[Dataset entries]
*** Block opens ***

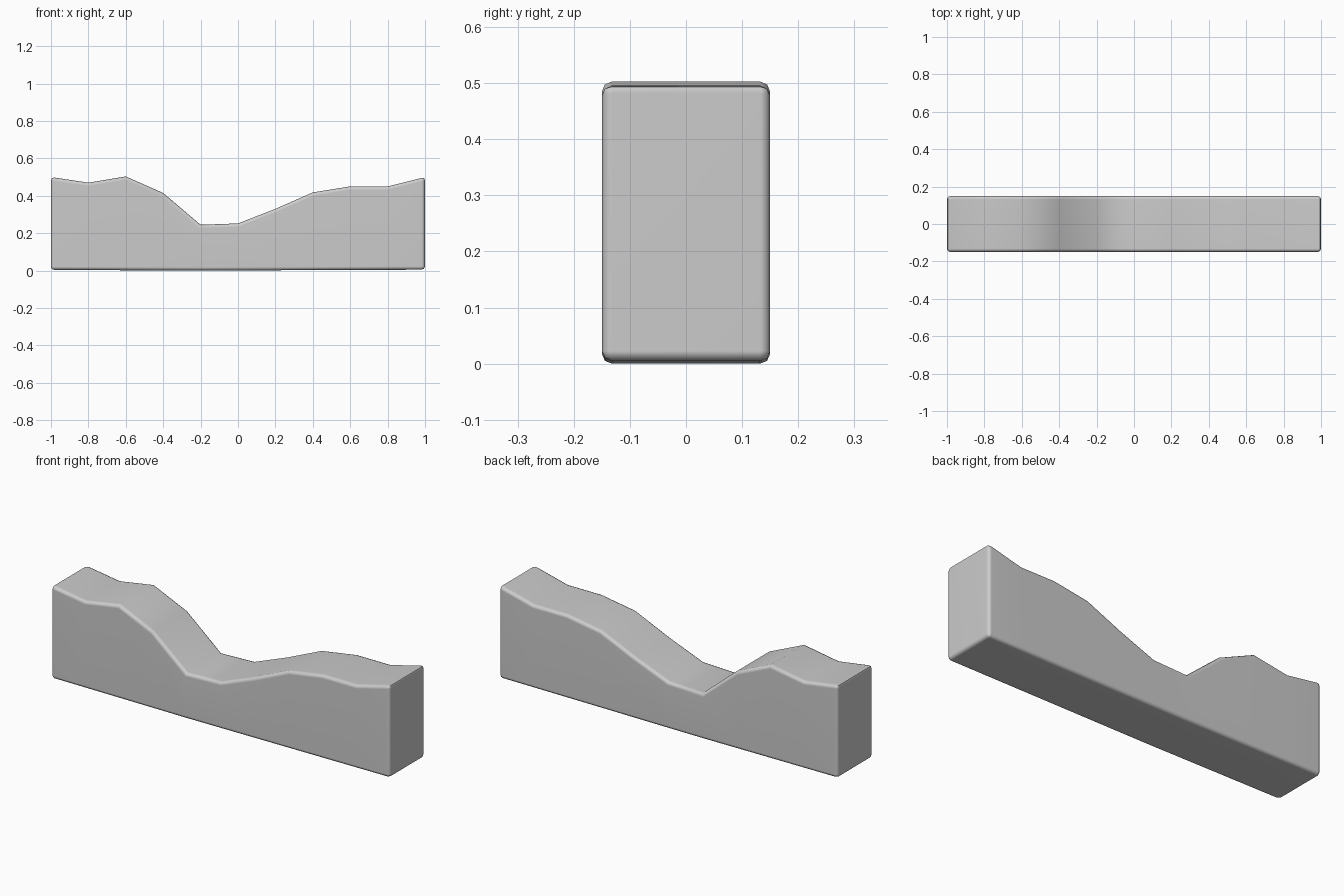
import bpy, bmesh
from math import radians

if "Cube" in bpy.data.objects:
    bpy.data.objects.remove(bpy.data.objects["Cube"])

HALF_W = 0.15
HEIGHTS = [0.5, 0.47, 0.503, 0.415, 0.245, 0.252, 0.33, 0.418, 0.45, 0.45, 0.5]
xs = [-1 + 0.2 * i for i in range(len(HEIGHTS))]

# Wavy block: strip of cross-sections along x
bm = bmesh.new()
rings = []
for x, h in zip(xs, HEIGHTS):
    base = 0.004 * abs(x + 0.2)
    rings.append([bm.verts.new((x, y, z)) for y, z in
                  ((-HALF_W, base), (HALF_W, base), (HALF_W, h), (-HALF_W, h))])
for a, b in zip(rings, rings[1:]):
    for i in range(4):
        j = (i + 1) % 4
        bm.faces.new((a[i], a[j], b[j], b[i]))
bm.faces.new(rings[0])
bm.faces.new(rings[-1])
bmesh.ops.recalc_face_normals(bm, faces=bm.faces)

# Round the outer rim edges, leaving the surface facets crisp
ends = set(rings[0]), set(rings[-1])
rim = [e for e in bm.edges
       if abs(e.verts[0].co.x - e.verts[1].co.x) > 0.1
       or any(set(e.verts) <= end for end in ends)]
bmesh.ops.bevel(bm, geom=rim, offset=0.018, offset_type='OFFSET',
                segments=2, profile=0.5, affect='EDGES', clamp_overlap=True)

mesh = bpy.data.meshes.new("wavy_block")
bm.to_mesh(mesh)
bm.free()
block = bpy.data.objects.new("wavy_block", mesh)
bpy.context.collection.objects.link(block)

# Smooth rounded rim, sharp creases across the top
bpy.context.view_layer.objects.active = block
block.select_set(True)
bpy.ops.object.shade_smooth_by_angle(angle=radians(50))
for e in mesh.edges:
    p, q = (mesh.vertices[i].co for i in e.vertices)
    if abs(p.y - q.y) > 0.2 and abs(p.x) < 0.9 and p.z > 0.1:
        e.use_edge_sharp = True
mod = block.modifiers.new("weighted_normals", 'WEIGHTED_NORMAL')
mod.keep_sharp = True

*** Block closes ***

▶ **What you should do**
Please restate the entries word for word. Skip the pictures.

▶ **Response for this exercise**
import bpy, bmesh
from math import radians

if "Cube" in bpy.data.objects:
    bpy.data.objects.remove(bpy.data.objects["Cube"])

HALF_W = 0.15
HEIGHTS = [0.5, 0.47, 0.503, 0.415, 0.245, 0.252, 0.33, 0.418, 0.45, 0.45, 0.5]
xs = [-1 + 0.2 * i for i in range(len(HEIGHTS))]

# Wavy block: strip of cross-sections along x
bm = bmesh.new()
rings = []
for x, h in zip(xs, HEIGHTS):
    base = 0.004 * abs(x + 0.2)
    rings.append([bm.verts.new((x, y, z)) for y, z in
                  ((-HALF_W, base), (HALF_W, base), (HALF_W, h), (-HALF_W, h))])
for a, b in zip(rings, rings[1:]):
    for i in range(4):
        j = (i + 1) % 4
        bm.faces.new((a[i], a[j], b[j], b[i]))
bm.faces.new(rings[0])
bm.faces.new(rings[-1])
bmesh.ops.recalc_face_normals(bm, faces=bm.faces)

# Round the outer rim edges, leaving the surface facets crisp
ends = set(rings[0]), set(rings[-1])
rim = [e for e in bm.edges
       if abs(e.verts[0].co.x - e.verts[1].co.x) > 0.1
       or any(set(e.verts) <= end for end in ends)]
bmesh.ops.bevel(bm, geom=rim, offset=0.018, offset_type='OFFSET',
                segments=2, profile=0.5, affect='EDGES', clamp_overlap=True)

mesh = bpy.data.meshes.new("wavy_block")
bm.to_mesh(mesh)
bm.free()
block = bpy.data.objects.new("wavy_block", mesh)
bpy.context.collection.objects.link(block)

# Smooth rounded rim, sharp creases across the top
bpy.context.view_layer.objects.active = block
block.select_set(True)
bpy.ops.object.shade_smooth_by_angle(angle=radians(50))
for e in mesh.edges:
    p, q = (mesh.vertices[i].co for i in e.vertices)
    if abs(p.y - q.y) > 0.2 and abs(p.x) < 0.9 and p.z > 0.1:
        e.use_edge_sharp = True
mod = block.modifiers.new("weighted_normals", 'WEIGHTED_NORMAL')
mod.keep_sharp = True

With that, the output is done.